How to describe the experience of revelation when the stucco comes off an old house? It’s like when the optician gets your prescription just right, and then what you are looking at finally makes sense. It’s like finding something you lost a long time ago, and the site of it brings on a wave of nostalgia, of emotion. It’s the restoration of harmony, proportions and dignity. Sometimes it’s just easy on the eyes and the result is simply a clarification. Other times, like in the case of the 1890 E.M.N. Woods House in New Westminster, designed by architects Charles Crow and Samuel Maclure, it’s like a butterfly emerging from a cocoon, and we get to witness the subtlety and preciousness of honest design and craftsmanship.

Shout out to Areva Living, the brave, inspired developers and to MB Environmental, a demolition and abatement company with a true sensitivity for heritage. It’s a delight working with you!

The Greenest Building is the One That is Already Built

The Greenest Building is One That is Already Built

I strongly believe in the above powerful phrase coined by American architect Carl Elefante who I had the pleasure of hearing in person at the national heritage conference in Toronto last October. Elefante has also said “Even if … every new building from this day hence has a vegetative roof, is powered only with renewable energy sources, and is built entirely of environmentally appropriate materials, sustainability would still be far from fully realized. We cannot build our way to sustainability, but we can conserve our way to sustainability.”

Here is a link  to a presentation I moderated at the Heritage BC conference in Chilliwack titled “Demolition Should be a Last Resort – Understanding the environmental value of our existing buildings”. A big shout out to the presenters Jeffrey McCord, Marketing Representative/House Rescuer, Nickel Bros; Stephanie Mah, CAHP, Creative Director, Giaimo; Brenda Martens, BCIT faculty, Principal, ædify consulting.

More and more convincing articles on this topic appear in my e-mail and linkedIn feed. Here are a few I found inspiring recently: 

Dear Architects: If You Really Want to Be More Sustainable, Start Prioritizing Reuse Projects
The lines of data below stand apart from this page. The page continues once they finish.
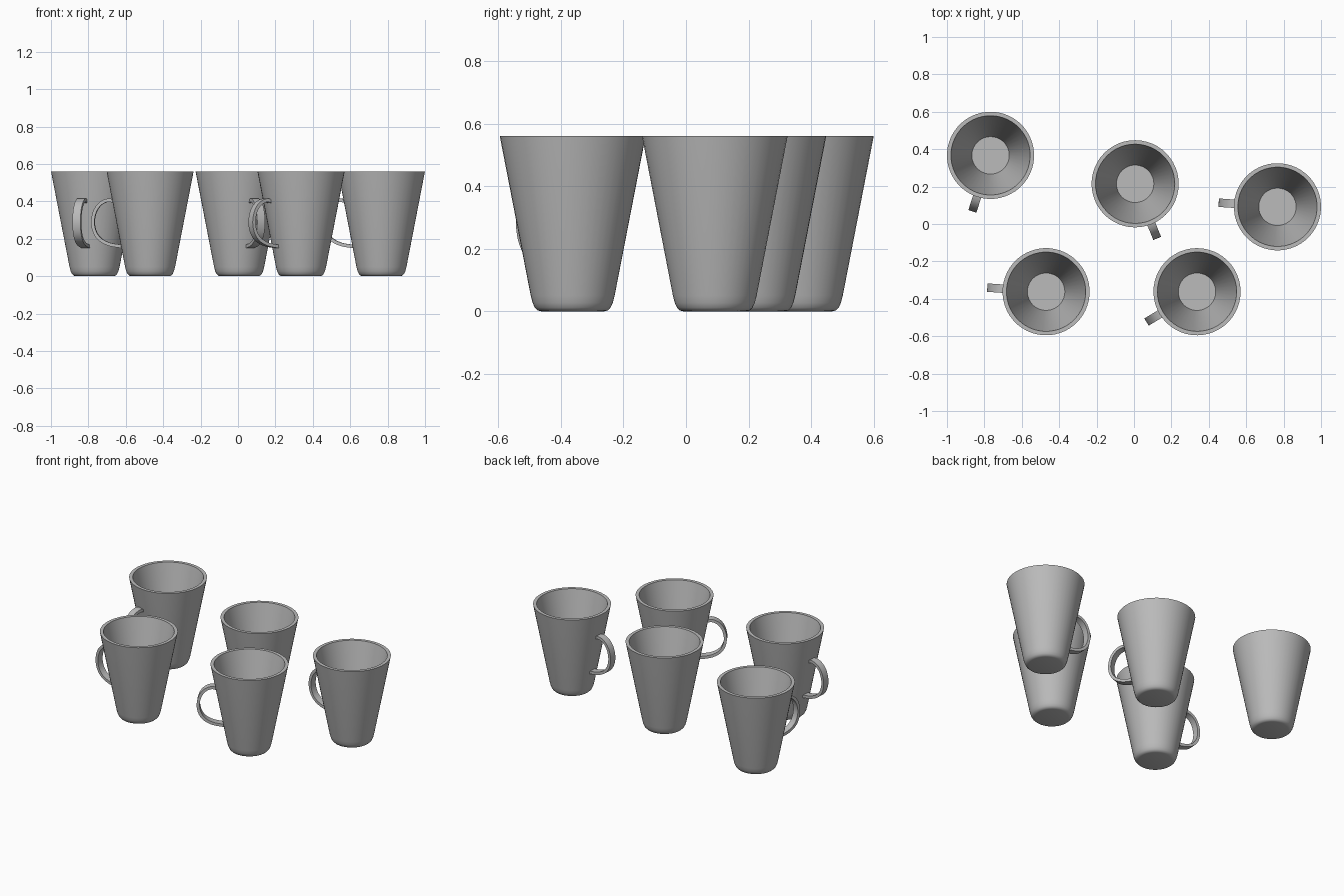
import bpy, bmesh, math
from mathutils import Vector, Matrix

cube = bpy.data.objects.get("Cube")
if cube:
    bpy.data.objects.remove(cube, do_unlink=True)

SEGMENTS = 48

# One plain grey for everything
grey = bpy.data.materials.new("plain_grey")
grey.use_nodes = True
colour = (0.5, 0.5, 0.5, 1)
grey.diffuse_color = colour
grey.node_tree.nodes["Principled BSDF"].inputs["Base Color"].default_value = colour


def finish(bm, name, place):
    """Turn a bmesh into a placed object, smooth except at sharp edges."""
    bmesh.ops.recalc_face_normals(bm, faces=bm.faces)
    mesh = bpy.data.meshes.new(name)
    bm.to_mesh(mesh)
    bm.free()
    mesh.materials.append(grey)
    obj = bpy.data.objects.new(name, mesh)
    obj.matrix_world = place
    bpy.context.collection.objects.link(obj)
    bpy.ops.object.select_all(action='DESELECT')
    obj.select_set(True)
    bpy.context.view_layer.objects.active = obj
    bpy.ops.object.shade_smooth_by_angle(angle=math.radians(35))
    return obj


def smooth_path(points, steps=5):
    """Catmull-Rom curve through the points."""
    pts = [Vector(p) for p in points]
    pts = [2 * pts[0] - pts[1]] + pts + [2 * pts[-1] - pts[-2]]
    path = []
    for a, b, c, d in zip(pts, pts[1:], pts[2:], pts[3:]):
        for i in range(steps):
            t = i / steps
            path.append(0.5 * (2 * b + (c - a) * t + (2 * a - 5 * b + 4 * c - d) * t ** 2
                               + (3 * b - a - 3 * c + d) * t ** 3))
    return path + [pts[-2]]


# Cup wall: outside from the base up, over the rim, down to the inner floor
cup_profile = [(0, 0), (0.1, 0), (0.112, 0.003), (0.121, 0.012), (0.128, 0.027),
               (0.134, 0.05), (0.233, 0.56), (0.212, 0.56), (0.1, 0.03), (0, 0.03)]


def make_cup(name, place):
    bm = bmesh.new()
    verts = [bm.verts.new((r, 0, z)) for r, z in cup_profile]
    edges = [bm.edges.new(pair) for pair in zip(verts, verts[1:])]
    bmesh.ops.spin(bm, geom=verts + edges, cent=(0, 0, 0), axis=(0, 0, 1),
                   angle=math.tau, steps=SEGMENTS)
    bmesh.ops.remove_doubles(bm, verts=bm.verts, dist=0.0005)
    finish(bm, name, place)


# Handle: a flat band following an ear-shaped path (distance out, height)
handle_path = smooth_path([(0.192, 0.4), (0.225, 0.406), (0.265, 0.388), (0.294, 0.348),
                           (0.306, 0.29), (0.295, 0.235), (0.265, 0.195), (0.215, 0.17),
                           (0.145, 0.158)])


def make_handle(name, place, width=0.045, thick=0.018):
    bm = bmesh.new()
    rings = []
    last = len(handle_path) - 1
    for i, p in enumerate(handle_path):
        along = (handle_path[min(i + 1, last)] - handle_path[max(i - 1, 0)]).normalized()
        out = Vector((-along.y, along.x)) * thick / 2
        rings.append([bm.verts.new((p.x + s * out.x, w * width / 2, p.y + s * out.y))
                      for s, w in ((1, 1), (1, -1), (-1, -1), (-1, 1))])
    for a, b in zip(rings, rings[1:]):
        for k in range(4):
            n = (k + 1) % 4
            bm.faces.new((a[k], a[n], b[n], b[k]))
    bm.faces.new(rings[0])
    bm.faces.new(rings[-1])
    finish(bm, name, place)


# Five cups: position and direction of the handle in degrees
cups = [(-0.767, 0.367, 252), (0.006, 0.215, 292), (0.767, 0.092, 176),
        (-0.47, -0.362, 176), (0.337, -0.362, 211)]
for number, (x, y, turn) in enumerate(cups, 1):
    place = Matrix.Translation((x, y, 0)) @ Matrix.Rotation(math.radians(turn), 4, 'Z')
    make_cup(f"cup_{number}", place)
    make_handle(f"cup_handle_{number}", place)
Making Embodied Carbon Mainstream

Congratulations to the Sullivan Mine & Railway Historical Society!

Congratulations to the Sullivan Mine & Railway Historical Society!

As the heritage consultant for the project, I learned so much, and enjoyed every moment. I am very proud of the folks in Kimberley for completing this extremely complex restoration project on the Sullivan Mine Powerhouse building. Read more about the story here:

Mick Henningson (Society president and restoration project manager) with Elana Zysblat (heritage consultant) outside the Powerhouse building at the Sullivan Mine site in Kimberley, BC, prior to work commencing.

BCAHP Response to Kamloops Indian Residential School Discovery

The BC Association of Heritage Professionals, of which I am proud member and leader, released the following statement and call to action regarding the tragic news of the discovery of Indigenous children’s remains on the grounds of the former Kamloops Residential School: 

In light of the dark confirmation of the 215 children found at the former Kamloops Indian Residential School, BCAHP as an organization is urging its members to commit to action by listening, learning, researching and respectfully presenting the full truth of history as we work to understand and share the stories of the places and people of this province. 

For those able, please consider supporting and donating to the Indian Residential School Survivors Society:

A National Indian Residential School Crisis Line has been set up to provide support for those affected. It is available 24 hours a day at the following: 1-866-925-4419.

For more information on Indigenous Cultural Heritage please refer to:

Shuswap Indian Band Cemetery, near Invermere BC. Photo: E. Zysblat – November 2018